Learn about spice, symptoms of addiction, and available treatment options.
Due to the legal consequences associated with drug possession and distribution, there exists a current trend of creating new drugs by individuals attempting to circumvent legal standards as well as prosecution. Usually this means creating synthetic drugs in a laboratory. These drugs mimic the properties of illegal substances, but are chemically different and therefore not technically “illegal”. One of the most common synthetic drugs in the United States right now is “spice”. Spice addiction treatment is new to the program at Futures, allowing individuals who struggle with this dangerous chemical substitute to overcome their addiction.
Spice, also known as “K2”, is a drug that is designed to mimic marijuana. Spice is currently considered a Schedule 1 drug by the Drug Enforcement Agency (DEA), but the designers are frequently changing the ingredients to avoid a Schedule 1 classification and keep the drug “legal”. The constant changing ingredients are part of what make this drug especially dangerous. Like marijuana, spice is chemically a cannabinoid, but unlike marijuana, it is designed in laboratories. There are a large range of variations of the drug, because the production varies from lab to lab, but the effects are all very similar.
Symptoms of Spice Addiction
Just because the current blend of spice isn’t illegal doesn’t mean it is safe. Spice addiction is a growing problem, especially in major cities, and it has some harmful and scary symptoms. The following symptoms have been linked to use of and addiction to the synthetic cannabinoid spice:
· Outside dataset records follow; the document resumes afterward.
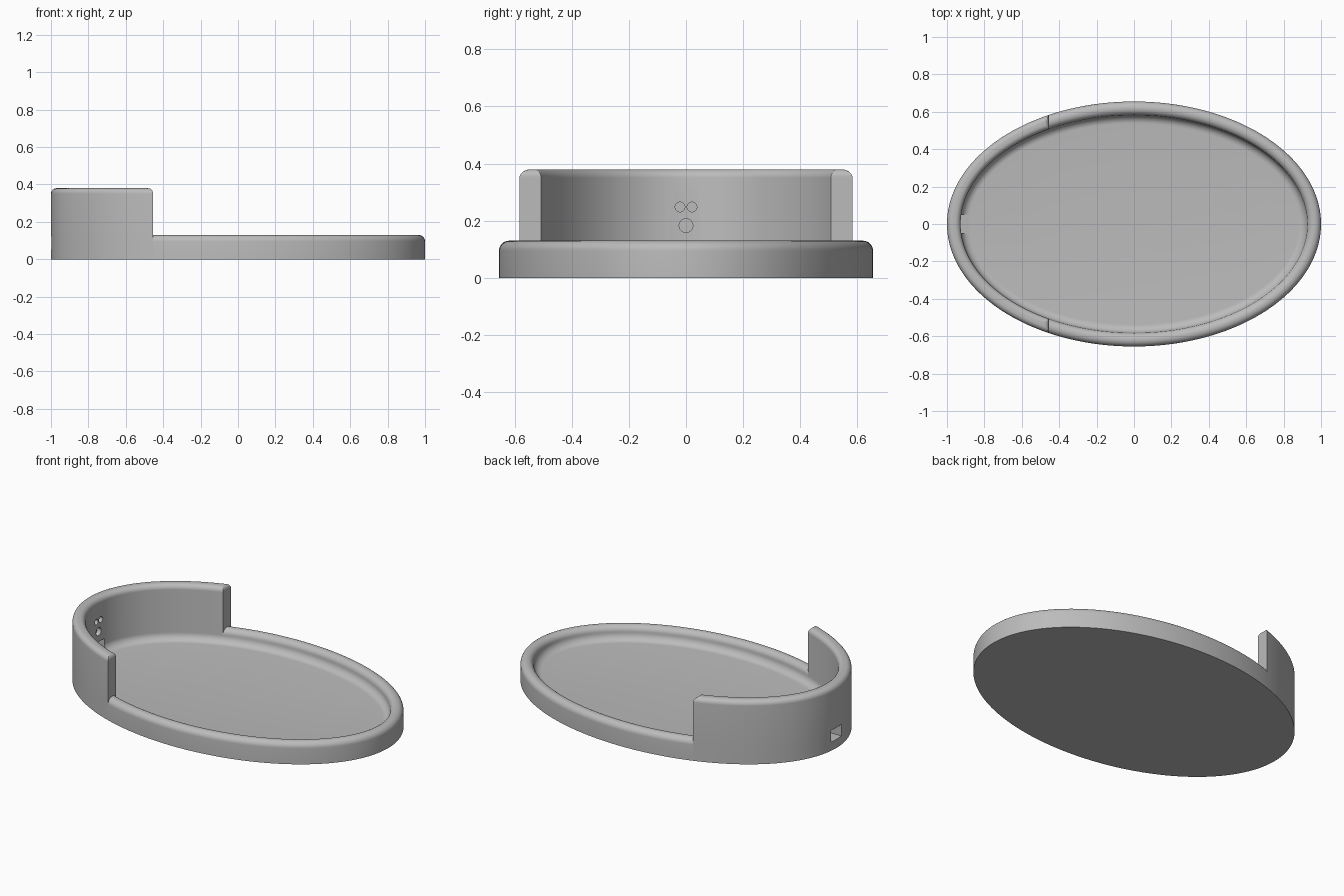
import bpy, bmesh
from math import sin, cos, pi, sqrt
from mathutils import Vector

if "Cube" in bpy.data.objects:
    bpy.data.objects.remove(bpy.data.objects["Cube"], do_unlink=True)

A, B = 1.0, 0.655            # outer half axes
WALL = 0.073                 # wall thickness
FLOOR, FILLET = 0.05, 0.045  # floor height and inner fillet
LOW, HIGH = 0.13, 0.38       # rim heights
STEP = -0.455                # where the tall wall ends
SEGMENTS = 160

grey = bpy.data.materials.new("plain grey")
grey.use_nodes = True
colour = (0.5, 0.5, 0.5, 1)
grey.diffuse_color = colour
grey.node_tree.nodes["Principled BSDF"].inputs["Base Color"].default_value = colour


def arc(cx, cz, r, start, end, n=8):
    return [(cx + r * cos(start + (end - start) * i / n),
             cz + r * sin(start + (end - start) * i / n)) for i in range(n + 1)]


def wall_profile(top, r):
    """Section as (inward offset, height), from outer foot to floor."""
    joint = FLOOR + FILLET
    points = [(0, 0), (0, joint)]
    points += arc(r, top - r, r, pi, pi / 2)
    points += arc(WALL - r, top - r, r, pi / 2, 0)
    points += [(WALL, joint)]
    points += arc(WALL + FILLET, joint, FILLET, pi, 1.5 * pi)
    return points


def add_bowl(bm, profile, keep_right):
    """Sweep the section round the oval and keep one side of the step."""
    rings = []
    for d, z in profile:
        rings.append([bm.verts.new(((A - d) * cos(2 * pi * i / SEGMENTS),
                                    (B - d) * sin(2 * pi * i / SEGMENTS), z))
                      for i in range(SEGMENTS)])
    faces = [bm.faces.new(rings[0][::-1]), bm.faces.new(rings[-1])]
    for lower, upper in zip(rings, rings[1:]):
        for i in range(SEGMENTS):
            j = (i + 1) % SEGMENTS
            faces.append(bm.faces.new((lower[i], lower[j], upper[j], upper[i])))
    bmesh.ops.remove_doubles(bm, verts=bm.verts, dist=1e-5)
    bmesh.ops.bisect_plane(bm, geom=bm.verts[:] + bm.edges[:] + bm.faces[:],
                           plane_co=(STEP, 0, 0), plane_no=(1, 0, 0),
                           clear_inner=keep_right, clear_outer=not keep_right)


def half_mesh(profile, keep_right):
    bm = bmesh.new()
    add_bowl(bm, profile, keep_right)
    if not keep_right:
        # Round the top corner at both ends of the tall wall
        r = 0.025
        for k in range(1, 8):
            bmesh.ops.bisect_plane(bm, geom=bm.verts[:] + bm.edges[:] + bm.faces[:],
                                   plane_co=(STEP - r + r * cos(k * pi / 16), 0, 0),
                                   plane_no=(1, 0, 0))
        for v in bm.verts:
            run = v.co.x - (STEP - r)
            if run > 0:
                v.co.z = min(v.co.z, HIGH - r + sqrt(max(r * r - run * run, 0)))
    mesh = bpy.data.meshes.new("half")
    bm.to_mesh(mesh)
    bm.free()
    return mesh


# Tray: low rim on one side, tall wall on the other, joined at the step
bm = bmesh.new()
for half in (half_mesh(wall_profile(LOW, 0.035), True),
             half_mesh(wall_profile(HIGH, 0.03), False)):
    bm.from_mesh(half)
    bpy.data.meshes.remove(half)
bmesh.ops.remove_doubles(bm, verts=bm.verts, dist=1e-4)
bmesh.ops.holes_fill(bm, edges=[e for e in bm.edges if e.is_boundary], sides=0)
bmesh.ops.recalc_face_normals(bm, faces=bm.faces)
mesh = bpy.data.meshes.new("tray")
bm.to_mesh(mesh)
bm.free()
mesh.materials.append(grey)
tray = bpy.data.objects.new("tray", mesh)
bpy.context.collection.objects.link(tray)

# Cable port through the tall wall
cutters = []
bpy.ops.mesh.primitive_cube_add(size=1, location=(-0.97, 0, 0.087))
bpy.context.object.scale = (0.2, 0.1, 0.07)
cutters.append(bpy.context.object)

# Three shallow round recesses on the inside of the tall wall
for y, z, r in ((-0.021, 0.248, 0.017), (0.021, 0.248, 0.017), (0, 0.183, 0.024)):
    bpy.ops.mesh.primitive_cylinder_add(vertices=32, radius=r, depth=0.06,
                                        location=(WALL - A + 0.005, y, z),
                                        rotation=(0, pi / 2, 0))
    cutters.append(bpy.context.object)

bpy.ops.object.select_all(action='DESELECT')
bpy.context.view_layer.objects.active = tray
tray.select_set(True)
for cutter in cutters:
    cutter.hide_render = True
    cutter.data.materials.append(grey)
    cut = tray.modifiers.new("cut", 'BOOLEAN')
    cut.operation = 'DIFFERENCE'
    cut.solver = 'EXACT'
    cut.object = cutter
    bpy.ops.object.modifier_apply(modifier=cut.name)
    bpy.data.objects.remove(cutter, do_unlink=True)

bpy.ops.object.shade_smooth_by_angle(angle=pi / 6)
- Panic attacks
- Rapid heart rate
- High blood pressure
- Memory loss
Risks of Spice Addiction
Spice addiction is both a physical and a psychological affliction, and carries both physical and psychological risks. Especially at higher doses, spice can cause some severe physical reactions, including seizures, high blood pressure, and nausea. In addition to the physical reactions, prolonged use can also affect the brain and lead to hallucinations, violence, aggression, and paranoia.
Part of the reason that spice and chemicals like it are so dangerous is that they react more fully with the body than similar substances. For example, synthetic cannabinoids are designed to saturate all the same receptors in the brain that natural cannabinoids like marijuana only partially stimulate.
In chemical terms, synthetic cannabinoids are “full agonists”, while THC (the chemical compound found in marijuana) is a “partial agonist”.This means that a certain dosage of spice is always stronger than that same dose of marijuana, but it also means that the same dosage of spice becomes stronger every time it is consumed. Unfortunately, using spice actually becomes more dangerous over time because of how completely the receptors in the brain are stimulated.
Because spice use becomes so dangerous as it develops, it is important to treat an addiction as early as possible.
Spice Addiction Treatment & Detox
The earlier spice addiction treatment takes place, the better: the risk of every sort of physical and psychological reaction increases with use, so early treatment is imperative.
The withdrawal process for spice addiction treatment is intense, but thankfully not very long. Here is what someone going through spice addiction treatment can expect:
There are two main types of treatment available to people searching for spice addiction treatment:
- Residential Inpatient Treatment: Individuals addicted to Spice will find inpatient treatment most helpful because it allows them to avoid all possible negative influences and outside triggers. Clients will first undergo a medically supervised detox, followed by counseling, therapy, and continued supervision as they travel the road to recovery. Inpatient treatment, also known as residential treatment, takes place at a facility where the client can really focus on rehabilitation with professional, medical support 24 hours a day, 7 days a week. This type of treatment is different from hospitalization and is ideal for those who have a severe addiction, looking to recover in a safe and comfortable environment.
- Outpatient Treatment: Outpatient treatment is for those who have completed residential treatment. Individuals in outpatient treatment regularly meet with a therapist who assesses his/her recovery progress. Outpatient programs provide individuals with the support, resources and accountability they need to overcome meth addiction. Outpatient treatment often includes a variety of services, such as group therapy, support groups, individual psychotherapy and relapse prevention therapy.
Finding the Right Treatment
If an individual is also struggling with a co-occurring disorder, it is imperative to find a program that addresses both spice addiction as well as mental health concerns. A mental illness, whether treated or untreated, can exacerbate the symptoms and effects of any substance use disorder on the individual, and it is important to treat both disorders simultaneously for a successful recovery. The mental illness may make it even more difficult for an individual to recognize their need for treatment and this is where encouragement and support from loved ones to take the necessary steps for treatment can make such an impact.
If you or someone you know is struggling to find the proper spice addiction treatment, it might be time to look for professional help. Choosing the right treatment plan doesn’t need to be difficult. Contact Futures for advice on finding the right treatment and for the answers to any questions you might have.